4 essential steps to value your business

It's crucial to determine how much your business is worth if you want to draw in new investors, sell your business, or provide prospective purchasers with an objective value.  A business valuation may also be required if a business partner wishes to exit.

When deciding how much to charge for your business, choosing the appropriate valuation method depends on the individual business’s circumstances, e.g. the asset valuation method may be the most appropriate for a business making losses.

Here are the four crucial stages to follow when determining a company's value:

1. Prepare Documents

Before determining the value of your firm, you must organise a number of documents. If you already have a buyer in mind, they could want to conduct the valuation themselves. Therefore, you need to be able to give them the information they require.  We work with our clients to create this data room to simplify this process for both parties.  Some of these documents include: 

  • Financial statements
  • Legal documents
  • Tangible and intangible assets
  • Registration papers
  • Business history and procedures
  • Market conditions and analyses
  • Sales reports and forecasts
  • Employee details
  • Business plans
  • Supplier agreements and prices
  • Customer details

We create a “data room” to consolidate these documents so that they can be accessed easily and in a timely manner.  When possible, strive to provide papers for the previous five years when it comes to financial statements.

2. Consider Professional Advice

It could be worthwhile to seek professional advice if you have never valued a business before. Accounting professionals with experience who offer business advisory services can aid in the analysis of your finances, market trends, and other elements that could impact the worth of your company. They may also have other clients looking to purchase the type of business you are selling, which can reduce business broker commission and advertising fees. 

3. Select A Valuation Method

There is no standard technique of valuation that organisations must adopt, and some even combine methodologies to arrive at a final value.
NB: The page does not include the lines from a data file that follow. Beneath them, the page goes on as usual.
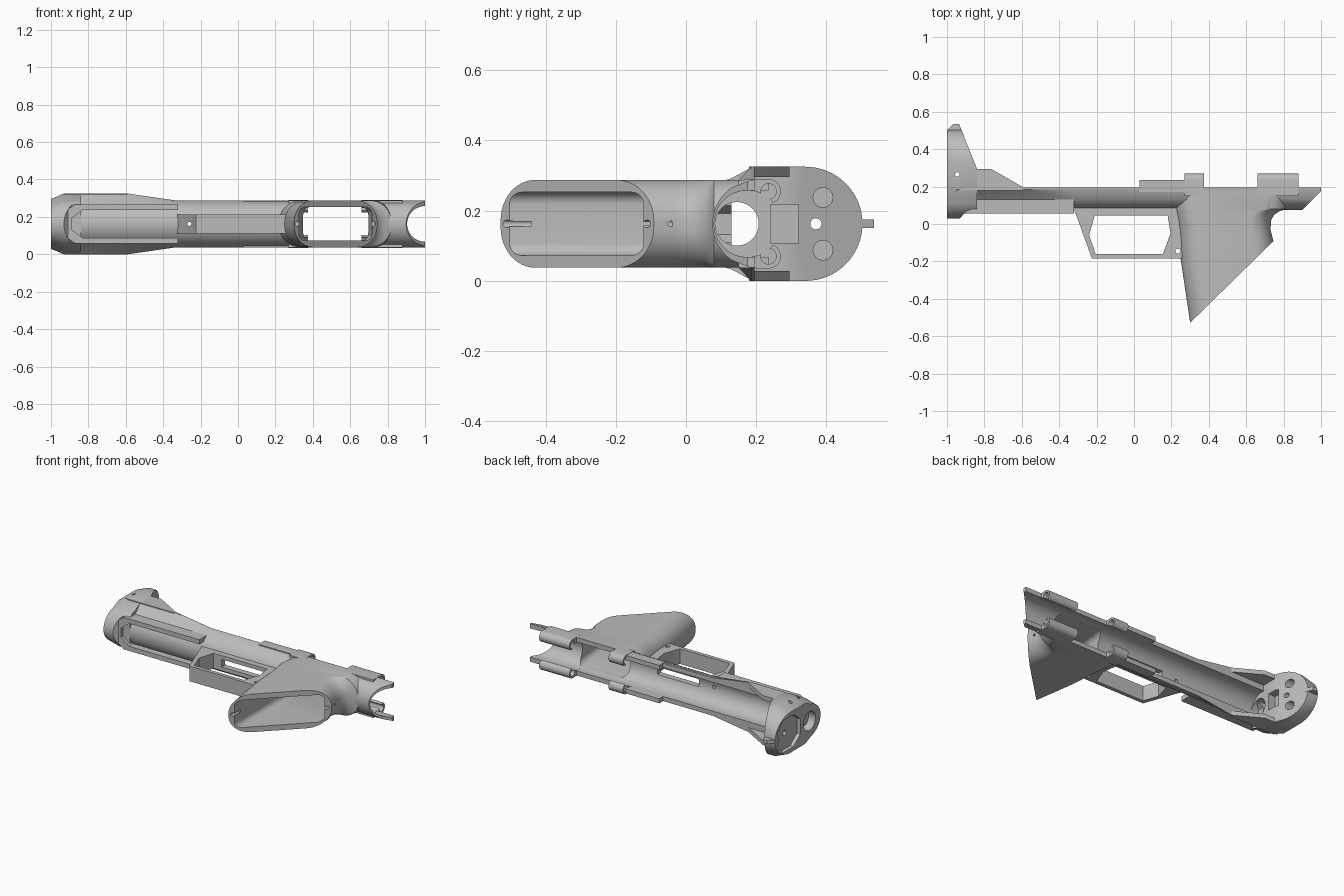
import bpy, bmesh, math

old = bpy.data.objects.get("Cube")
if old:
    bpy.data.objects.remove(old)

C = 0.1625  # mid height of the symmetric model
grey = bpy.data.materials.new("plain_grey")
grey.use_nodes = True
grey.diffuse_color = (0.5, 0.5, 0.5, 1)
grey.node_tree.nodes["Principled BSDF"].inputs["Base Color"].default_value = (0.5, 0.5, 0.5, 1)


def loft(name, rings):
    """Closed solid through rings of matching 3D points."""
    bm = bmesh.new()
    rows = [[bm.verts.new(p) for p in ring] for ring in rings]
    n = len(rows[0])
    for a, b in zip(rows, rows[1:]):
        for i in range(n):
            j = (i + 1) % n
            bm.faces.new((a[i], a[j], b[j], b[i]))
    bm.faces.new(rows[0])
    bm.faces.new(rows[-1])
    bmesh.ops.recalc_face_normals(bm, faces=bm.faces)
    mesh = bpy.data.meshes.new(name)
    bm.to_mesh(mesh)
    bm.free()
    mesh.materials.append(grey)
    ob = bpy.data.objects.new(name, mesh)
    bpy.context.collection.objects.link(ob)
    return ob


def prism(name, pts, axis, lo, hi):
    """Extrude a flat outline; z offsets are measured from mid height."""
    place = {"x": lambda p, t: (t, p[0], p[1] + C),
             "y": lambda p, t: (p[0], t, p[1] + C),
             "z": lambda p, t: (p[0], p[1], t + C)}[axis]
    return loft(name, [[place(p, t) for p in pts] for t in (lo, hi)])


def box(name, x0, x1, y0, y1, z0, z1):
    return prism(name, [(x0, y0), (x1, y0), (x1, y1), (x0, y1)], "z", z0, z1)


def arc(cy, cz, r, a0, a1, n):
    return [(cy + r * math.cos(math.radians(a0 + (a1 - a0) * i / n)),
             cz + r * math.sin(math.radians(a0 + (a1 - a0) * i / n))) for i in range(n + 1)]


def rod(name, axis, a, b, r, lo, hi, n=32):
    return prism(name, arc(a, b, r, 0, 360, n)[:-1], axis, lo, hi)


def cut(ob, *cutters):
    for c in cutters:
        mod = ob.modifiers.new("cut", "BOOLEAN")
        mod.operation = "DIFFERENCE"
        mod.solver = "EXACT"
        mod.object = c
        bpy.context.view_layer.objects.active = ob
        bpy.ops.object.modifier_apply(modifier=mod.name)


# shared cutters: long trough, magazine opening, end bore
trough = prism("trough_cutter", [(0.45, 0.095)] + arc(0.175, 0, 0.095, 90, 270, 32)
               + [(0.45, -0.095)], "x", -0.86, 1.1)
bore = rod("bore_cutter", "x", 0.145, 0, 0.062, -1.1, -0.8, 40)


def rounded(x0, x1, y, h, r, n=8):
    pts = []
    for cx, cz, a in ((x1 - r, h - r, 0), (x0 + r, h - r, 90),
                      (x0 + r, r - h, 180), (x1 - r, r - h, 270)):
        pts += arc(cx, cz, r, a, a + 90, n)
    return [(px, y, pz + C) for px, pz in pts]


opening = loft("opening_cutter", [rounded(0.325, 0.72, -0.6, 0.09, 0.035),
                                  rounded(0.33, 0.715, -0.1, 0.09, 0.035),
                                  rounded(0.36, 0.685, 0.21, 0.09, 0.035)])
nose = prism("nose_cutter", [(0.89, -0.1), (0.89, 0.066), (1.0, 0.175), (1.1, 0.175), (1.1, -0.1)],
             "z", -0.3, 0.3)
pin_front = rod("pin_front_cutter", "y", -0.26, 0, 0.011, -0.3, 0.3, 16)
helpers = [trough, bore, opening, nose, pin_front]


# receiver body: round-bottomed channel flaring towards the shoulder end
def section(x, w):
    side = [(0.195, w), (0.185, w)]
    low = arc(0.2, 0, 0.125, 124, 236, 24)
    pts = side + low + [(y, -z) for y, z in reversed(side)]
    return [(x, y, z + C) for y, z in pts]


body = loft("receiver_body", [section(-0.95, 0.158), section(-0.9, C), section(-0.59, C),
                              section(-0.33, 0.125), section(1.0, 0.125)])
cut(body, trough, bore, opening, nose)
trigger_slot = box("trigger_slot_cutter", -0.15, 0.15, -0.02, 0.15, -0.025, 0.025)
helpers.append(trigger_slot)
cut(body, trigger_slot, pin_front)

# underside ridge with a pointed recess showing the round tube
ridge = prism("underside_ridge", [(-0.95, 0.05), (-0.87, 0.105), (-0.32, 0.105), (-0.32, -0.105),
                                  (-0.87, -0.105), (-0.95, -0.05)], "y", 0.055, 0.13)
recess = prism("recess_cutter", [(-0.89, 0.03), (-0.83, 0.075), (-0.3, 0.075), (-0.3, -0.075),
                                 (-0.83, -0.075), (-0.89, -0.03)], "y", 0, 0.2)
helpers.append(recess)
cut(ridge, recess, trough)

# hollow grip-shaped well with a slanted open end
rows = [(-0.54, 0.302, 0.75), (-0.19, 0.25, 0.75), (-0.09, 0.245, 0.745), (-0.03, 0.24, 0.73),
        (0.02, 0.232, 0.733), (0.05, 0.226, 0.75), (0.07, 0.223, 0.78), (0.08, 0.22, 0.82),
        (0.19, 0.24, 0.84)]
well = loft("magazine_well", [rounded(a, b, y, 0.125, 0.115, 12) for y, a, b in rows])
slant = prism("slant_cutter", [(0.2, -0.626), (0.9, 0.06), (0.9, -0.8), (0.2, -0.8)], "z", -0.3, 0.3)
helpers.append(slant)
cut(well, slant, opening, trough)
for i, (x, y) in enumerate(((0.318, -0.51), (0.725, -0.11))):
    screw = rod("screw_cutter_%d" % i, "y", x, 0, 0.011, y - 0.1, y + 0.07, 16)
    helpers.append(screw)
    cut(well, screw)

# trigger guard
guard = prism("trigger_guard", [(-0.325, 0.085), (-0.31, 0.05), (-0.225, -0.185), (0.28, -0.185),
                                (0.3, 0.085)], "z", -0.05, 0.05)
hole = prism("guard_hole_cutter", [(-0.21, 0.045), (-0.24, -0.06), (-0.205, -0.16), (0.155, -0.16),
                                   (0.195, -0.05), (0.18, 0.045)], "z", -0.2, 0.2)
pin = rod("guard_pin_cutter", "z", 0.235, -0.145, 0.013, -0.2, 0.2, 16)
helpers += [hole, pin]
cut(guard, hole, pin, pin_front, trough, opening, trigger_slot)


# shoulder plate: rounded tall outline, chamfered towards the outer face
def plate_ring(x, s):
    half = arc(0.34, 0, C, 0, 90, 16) + [(0.19, C), (0.13, 0.13)] + arc(0.165, 0, 0.135, 112, 180, 10)
    pts = half + [(y, -z) for y, z in reversed(half[1:-1])]
    return [(x, y, z * s + C) for y, z in pts]


plate = loft("shoulder_plate", [plate_ring(-1, 0.82), plate_ring(-0.93, 1), plate_ring(-0.84, 1)])
plate_cuts = [
    prism("plate_slope_cutter", [(-0.835, 0.285), (-0.93, 0.52), (-0.7, 0.52), (-0.7, 0.285)],
          "z", -0.3, 0.3),
    prism("plate_foot_cutter", [(-0.94, 0.02), (-0.89, 0.075), (-0.8, 0.075), (-0.8, 0.02)],
          "z", -0.3, 0.3),
    prism("plate_panel_cutter", [(0.24, 0.05), (0.31, 0.105), (0.42, 0.105), (0.47, 0.05),
                                 (0.47, -0.05), (0.42, -0.105), (0.31, -0.105), (0.24, -0.05)],
          "x", -1.1, -0.975),
    box("plate_notch_cutter", -0.89, -0.7, 0.24, 0.32, -0.055, 0.055),
    rod("centre_hole_cutter", "x", 0.37, 0, 0.016, -1.1, -0.7, 20),
    rod("plate_pin_cutter", "z", -0.945, 0.265, 0.012, -0.3, 0.3, 16)]
for s in (-1, 1):
    plate_cuts.append(rod("screw_hole_cutter", "x", 0.39, 0.075 * s, 0.028, -0.965, -0.7, 24))
helpers += plate_cuts
cut(plate, bore, *plate_cuts)
prism("plate_tab", [(-1, 0.46), (-1, 0.5), (-0.965, 0.535), (-0.935, 0.535), (-0.905, 0.46)],
      "z", -0.012, 0.012)

# mirrored parts: cheek wings, rails, screw lugs
for s, side in ((1, "upper"), (-1, "lower")):
    prism(side + "_wing", [(-0.93, 0.18), (-0.88, 0.295), (-0.765, 0.295), (-0.59, 0.195),
                           (-0.59, 0.18)], "z", s * 0.134, s * C)
    box(side + "_rail", 0.03, 0.28, 0.17, 0.235, s * 0.095, s * 0.125)
    for x0, x1, label in ((0.27, 0.375, "rear"), (0.66, 0.88, "front")):
        outline = [(0.15, s * 0.125), (0.15, s * 0.06), (0.235, s * 0.06)]
        outline += [(y, s * z) for y, z in arc(0.235, 0.0925, 0.035, -70, 70, 12)]
        outline += [(0.235, s * 0.1275)]
        lug = prism("%s_%s_lug" % (side, label), outline, "x", x0, x1)
        lug_hole = rod("lug_hole_cutter", "x", 0.235, s * 0.0925, 0.022, 0.2, 1.0, 20)
        channel = rod("lug_channel_cutter", "x", 0.175, 0, 0.095, 0.0, 1.0)
        helpers += [lug_hole, channel]
        cut(lug, lug_hole, channel)

# remove cutters, then smooth the curved faces while keeping edges sharp
for h in helpers:
    bpy.data.objects.remove(h)
bpy.ops.object.select_all(action="DESELECT")
for ob in bpy.context.collection.objects:
    if ob.type == "MESH" and grey.name in ob.data.materials:
        ob.select_set(True)
        bpy.context.view_layer.objects.active = ob
bpy.ops.object.shade_smooth_by_angle(angle=math.radians(30))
Business valuation is often said to be more of an art than a science.  Before proceeding, ask your investor or buyer if they have a preferred approach. Typical methods of valuation include:

  • Comparable analysis: This technique assesses a company's worth by comparing its measurements to those of comparable businesses. It entails looking at companies whose worth has recently sold or is well known.
  • Return on investment: To determine the value of your company based on ROI, divide your net annual profit by your ROI and multiply the result by 100. However, you must first decide what a successful ROI is in your opinion.
  • Asset valuation: Before deducting liabilities, add up the value of all the company's assets. You must compute the costs associated with asset depreciation and business goodwill.  Intangible assets can be extremely complicated to value and justify. 
  • Entrance value: An entry valuation entails calculating the startup costs for a business that is similar to your own. All expenses, such as those associated with starting up, hiring and training employees, providing goods and services, and purchasing assets, must be taken into consideration.
  • Discounted cash flows (DCF): An analyst would value the business by discounting the estimated future cash flows.  Firstly, analysing the future cash flows and then selecting a discount rate (usually the cost of capital) to calculate the net present value (NPV) 

4. Estimate Future Profitability

Your company's profitability is more important to investors and buyers than its current valuation. Finance statements that show expansion through time and growth trends can be used to show how profitable your company is. If you have little document proof, you can also look at patterns for businesses that are comparable to yours. When discussing the price of your company for sale, profitability is crucial.  The only exception to this could be a strategic acquisition where a competitor may see your business as a future potential competitor despite not showing profits or generating cash at this point in time. 

When you’re ready to get what you want and truly deserve out of your business, we’re here to help.

  • Are you tired of playing small?
  • Do you want to create real, long-lasting impact for yourself, your family and the community?
  • Are you feeling like there are never enough hours in the day?
  • Do you struggle for clarity about your business performance and direction?

Here are a few ways we can help you

  1. Sign up for our Newsletter where we provide free actionable advice for business owners
  2. Follow us on Linkedin
  3. Work with me and my team privately. Schedule an obligation-free chat if you’d like to work ON your business, not IN it!

The information on this website is general in nature and does not consider your personal situation. You should consider whether the information is appropriate to your needs and, where appropriate, seek professional advice.

Related Articles

Navigating the Financial Waters of Divorce
April 21, 2024

Navigating the Financial Waters of Divorce

The Emergence of Child Maintenance Trusts

Read More Read More
Essential Asset Protection Strategies for Small Business Owners
February 5, 2024

Essential Asset Protection Strategies for Small Business Owners

This article discusses the 5 layers of asset protection available for SME owners.  

Read More Read More